Task to complete
Which of the lines in the records below hold the string "objects"? Copy every one of them.

(Document images with source code)

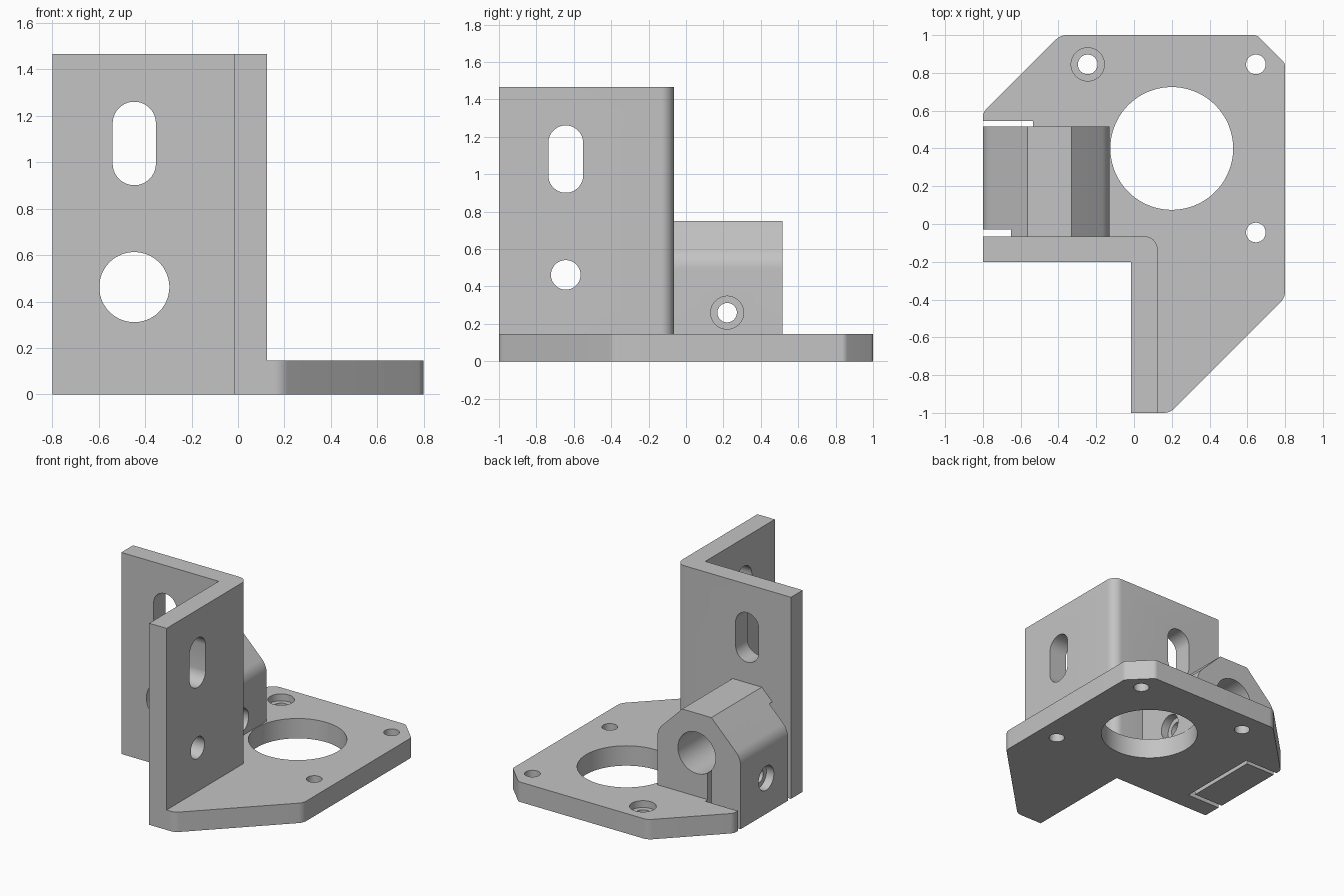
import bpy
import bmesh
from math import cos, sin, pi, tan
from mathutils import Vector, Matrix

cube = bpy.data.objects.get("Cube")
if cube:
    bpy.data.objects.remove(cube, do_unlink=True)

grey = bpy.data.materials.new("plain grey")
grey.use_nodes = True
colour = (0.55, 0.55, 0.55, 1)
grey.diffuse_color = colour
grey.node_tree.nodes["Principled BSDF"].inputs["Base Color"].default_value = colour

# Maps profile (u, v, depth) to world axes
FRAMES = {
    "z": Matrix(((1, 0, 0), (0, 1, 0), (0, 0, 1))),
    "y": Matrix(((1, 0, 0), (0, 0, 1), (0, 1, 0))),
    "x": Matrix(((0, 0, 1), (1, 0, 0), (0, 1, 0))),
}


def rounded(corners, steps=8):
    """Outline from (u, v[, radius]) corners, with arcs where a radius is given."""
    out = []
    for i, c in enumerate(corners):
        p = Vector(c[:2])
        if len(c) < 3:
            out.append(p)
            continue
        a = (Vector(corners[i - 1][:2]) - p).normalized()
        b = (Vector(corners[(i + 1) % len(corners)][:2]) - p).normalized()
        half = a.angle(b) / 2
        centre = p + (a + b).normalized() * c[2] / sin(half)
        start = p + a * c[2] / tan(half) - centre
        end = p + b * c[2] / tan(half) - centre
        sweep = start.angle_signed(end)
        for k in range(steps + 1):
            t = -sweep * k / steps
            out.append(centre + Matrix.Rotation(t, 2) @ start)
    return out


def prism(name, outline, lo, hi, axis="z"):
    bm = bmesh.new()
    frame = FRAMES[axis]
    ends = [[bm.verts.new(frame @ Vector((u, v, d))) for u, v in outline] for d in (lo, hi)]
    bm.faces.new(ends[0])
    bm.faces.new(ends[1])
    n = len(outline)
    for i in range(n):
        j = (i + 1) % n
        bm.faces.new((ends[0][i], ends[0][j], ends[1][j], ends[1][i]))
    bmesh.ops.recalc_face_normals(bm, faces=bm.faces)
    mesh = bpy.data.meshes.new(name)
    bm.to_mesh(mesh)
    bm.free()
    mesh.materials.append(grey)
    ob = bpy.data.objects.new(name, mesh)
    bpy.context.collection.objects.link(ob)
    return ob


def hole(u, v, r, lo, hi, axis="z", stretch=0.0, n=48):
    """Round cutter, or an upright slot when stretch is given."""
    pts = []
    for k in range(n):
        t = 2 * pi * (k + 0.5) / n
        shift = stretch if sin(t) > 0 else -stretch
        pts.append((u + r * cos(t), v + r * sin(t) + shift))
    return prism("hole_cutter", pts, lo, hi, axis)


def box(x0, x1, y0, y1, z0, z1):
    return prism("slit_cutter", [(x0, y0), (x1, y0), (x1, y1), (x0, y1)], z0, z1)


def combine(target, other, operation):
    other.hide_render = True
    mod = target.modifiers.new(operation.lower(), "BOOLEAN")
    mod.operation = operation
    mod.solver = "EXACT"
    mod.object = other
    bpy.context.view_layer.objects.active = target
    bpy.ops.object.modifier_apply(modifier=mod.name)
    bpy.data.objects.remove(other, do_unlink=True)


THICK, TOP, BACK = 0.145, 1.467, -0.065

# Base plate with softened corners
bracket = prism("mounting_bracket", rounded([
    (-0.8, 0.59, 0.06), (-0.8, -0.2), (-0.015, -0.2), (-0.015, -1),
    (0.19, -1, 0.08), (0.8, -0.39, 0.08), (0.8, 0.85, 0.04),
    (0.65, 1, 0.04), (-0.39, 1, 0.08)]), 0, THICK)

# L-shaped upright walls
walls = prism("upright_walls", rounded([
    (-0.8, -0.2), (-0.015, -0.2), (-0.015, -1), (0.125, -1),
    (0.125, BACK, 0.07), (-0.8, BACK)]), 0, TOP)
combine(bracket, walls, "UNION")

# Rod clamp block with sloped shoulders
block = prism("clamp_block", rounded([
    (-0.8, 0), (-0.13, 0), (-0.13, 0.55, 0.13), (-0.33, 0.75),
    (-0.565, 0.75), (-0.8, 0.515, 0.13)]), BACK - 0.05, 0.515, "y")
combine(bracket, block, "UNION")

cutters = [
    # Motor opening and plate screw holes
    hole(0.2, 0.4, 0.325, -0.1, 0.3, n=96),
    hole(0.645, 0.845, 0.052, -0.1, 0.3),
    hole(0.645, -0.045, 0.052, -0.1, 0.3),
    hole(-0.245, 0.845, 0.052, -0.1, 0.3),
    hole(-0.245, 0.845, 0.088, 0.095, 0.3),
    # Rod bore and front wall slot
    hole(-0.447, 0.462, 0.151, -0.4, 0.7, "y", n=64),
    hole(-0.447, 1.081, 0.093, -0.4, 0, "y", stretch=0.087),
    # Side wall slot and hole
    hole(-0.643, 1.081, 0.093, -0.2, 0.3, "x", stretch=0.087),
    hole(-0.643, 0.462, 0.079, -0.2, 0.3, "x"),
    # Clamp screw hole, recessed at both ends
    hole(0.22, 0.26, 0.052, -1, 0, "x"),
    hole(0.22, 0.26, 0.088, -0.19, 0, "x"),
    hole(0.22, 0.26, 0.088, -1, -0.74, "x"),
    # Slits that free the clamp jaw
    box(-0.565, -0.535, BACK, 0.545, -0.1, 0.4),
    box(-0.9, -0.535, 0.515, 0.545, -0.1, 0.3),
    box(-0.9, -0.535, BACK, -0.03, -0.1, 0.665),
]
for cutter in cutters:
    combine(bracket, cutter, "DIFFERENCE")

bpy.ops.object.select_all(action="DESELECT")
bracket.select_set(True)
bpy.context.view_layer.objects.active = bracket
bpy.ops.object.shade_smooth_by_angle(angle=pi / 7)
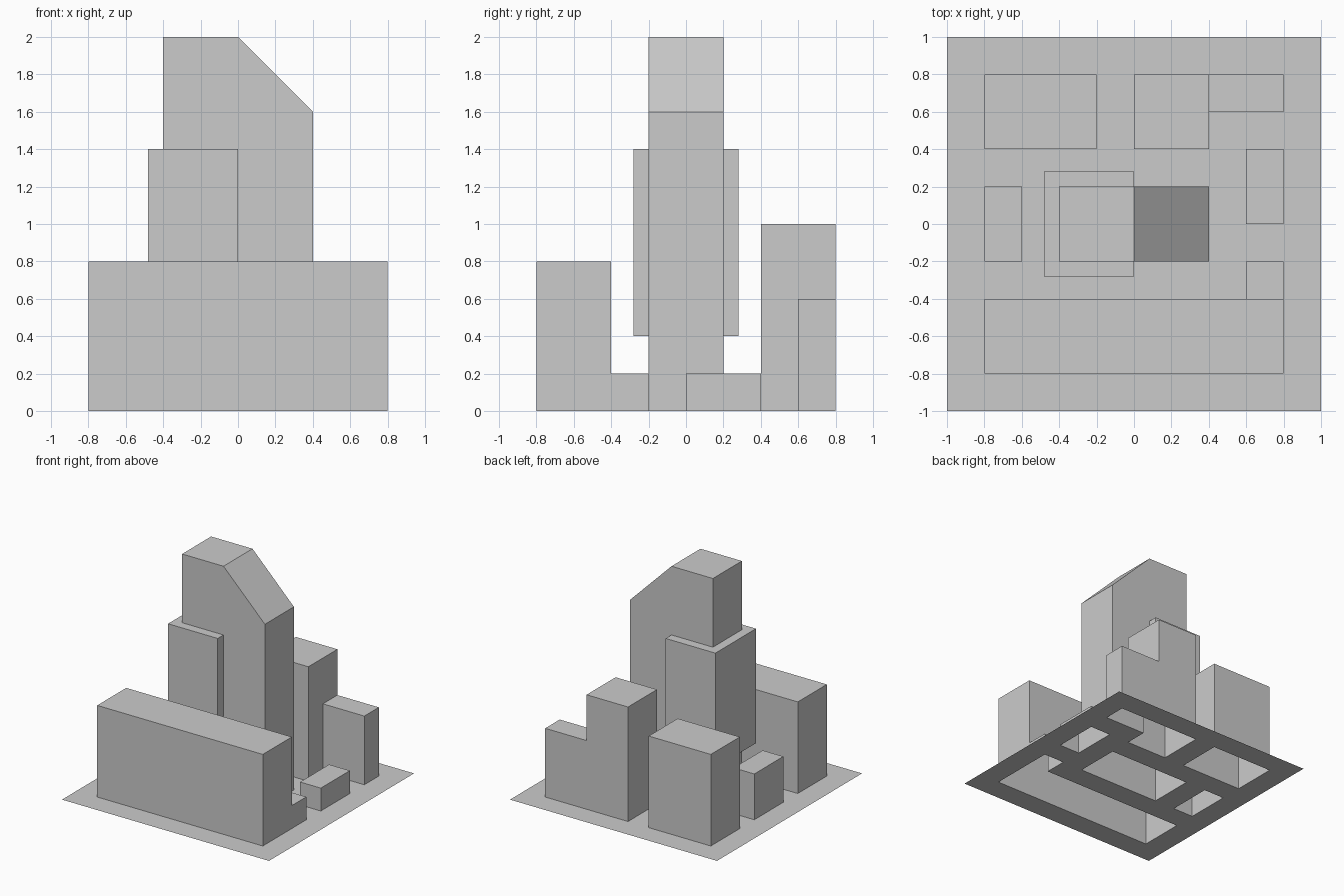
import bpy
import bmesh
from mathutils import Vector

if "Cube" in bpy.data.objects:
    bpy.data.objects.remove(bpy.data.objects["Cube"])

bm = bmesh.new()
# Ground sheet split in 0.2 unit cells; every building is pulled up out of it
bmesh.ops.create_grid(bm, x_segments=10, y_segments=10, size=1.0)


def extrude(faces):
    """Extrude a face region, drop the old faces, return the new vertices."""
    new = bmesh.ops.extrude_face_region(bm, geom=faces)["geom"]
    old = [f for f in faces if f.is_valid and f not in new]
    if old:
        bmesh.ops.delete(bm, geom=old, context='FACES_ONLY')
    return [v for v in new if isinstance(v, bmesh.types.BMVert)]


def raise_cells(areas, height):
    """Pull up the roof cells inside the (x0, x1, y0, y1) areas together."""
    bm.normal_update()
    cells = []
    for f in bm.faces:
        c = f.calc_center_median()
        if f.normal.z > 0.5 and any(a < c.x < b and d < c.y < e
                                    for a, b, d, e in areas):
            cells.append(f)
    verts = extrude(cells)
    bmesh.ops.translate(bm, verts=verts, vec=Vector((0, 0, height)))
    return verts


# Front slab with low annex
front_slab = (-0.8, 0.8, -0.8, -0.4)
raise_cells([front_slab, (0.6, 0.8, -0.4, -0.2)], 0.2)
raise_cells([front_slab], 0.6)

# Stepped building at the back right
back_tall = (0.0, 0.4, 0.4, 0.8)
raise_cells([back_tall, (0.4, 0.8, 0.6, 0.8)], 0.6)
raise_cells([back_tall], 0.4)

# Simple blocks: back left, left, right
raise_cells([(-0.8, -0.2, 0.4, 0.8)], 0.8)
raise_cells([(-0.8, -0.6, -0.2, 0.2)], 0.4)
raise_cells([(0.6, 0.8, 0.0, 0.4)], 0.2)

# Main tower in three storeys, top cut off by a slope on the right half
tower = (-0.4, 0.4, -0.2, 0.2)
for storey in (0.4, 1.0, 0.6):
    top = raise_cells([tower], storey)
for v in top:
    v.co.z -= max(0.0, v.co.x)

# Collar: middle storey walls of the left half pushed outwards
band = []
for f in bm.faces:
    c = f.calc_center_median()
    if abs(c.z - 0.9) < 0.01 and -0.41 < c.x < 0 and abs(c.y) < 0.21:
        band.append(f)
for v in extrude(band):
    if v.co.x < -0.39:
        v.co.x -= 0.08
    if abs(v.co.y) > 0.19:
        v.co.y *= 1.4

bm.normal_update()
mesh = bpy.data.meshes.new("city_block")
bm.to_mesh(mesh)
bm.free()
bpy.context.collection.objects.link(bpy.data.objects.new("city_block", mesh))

Task answer
cube = bpy.data.objects.get("Cube")
    bpy.data.objects.remove(cube, do_unlink=True)
    ob = bpy.data.objects.new(name, mesh)
    bpy.context.collection.objects.link(ob)
    bpy.context.view_layer.objects.active = target
    bpy.data.objects.remove(other, do_unlink=True)
bpy.context.view_layer.objects.active = bracket
if "Cube" in bpy.data.objects:
    bpy.data.objects.remove(bpy.data.objects["Cube"])
bpy.context.collection.objects.link(bpy.data.objects.new("city_block", mesh))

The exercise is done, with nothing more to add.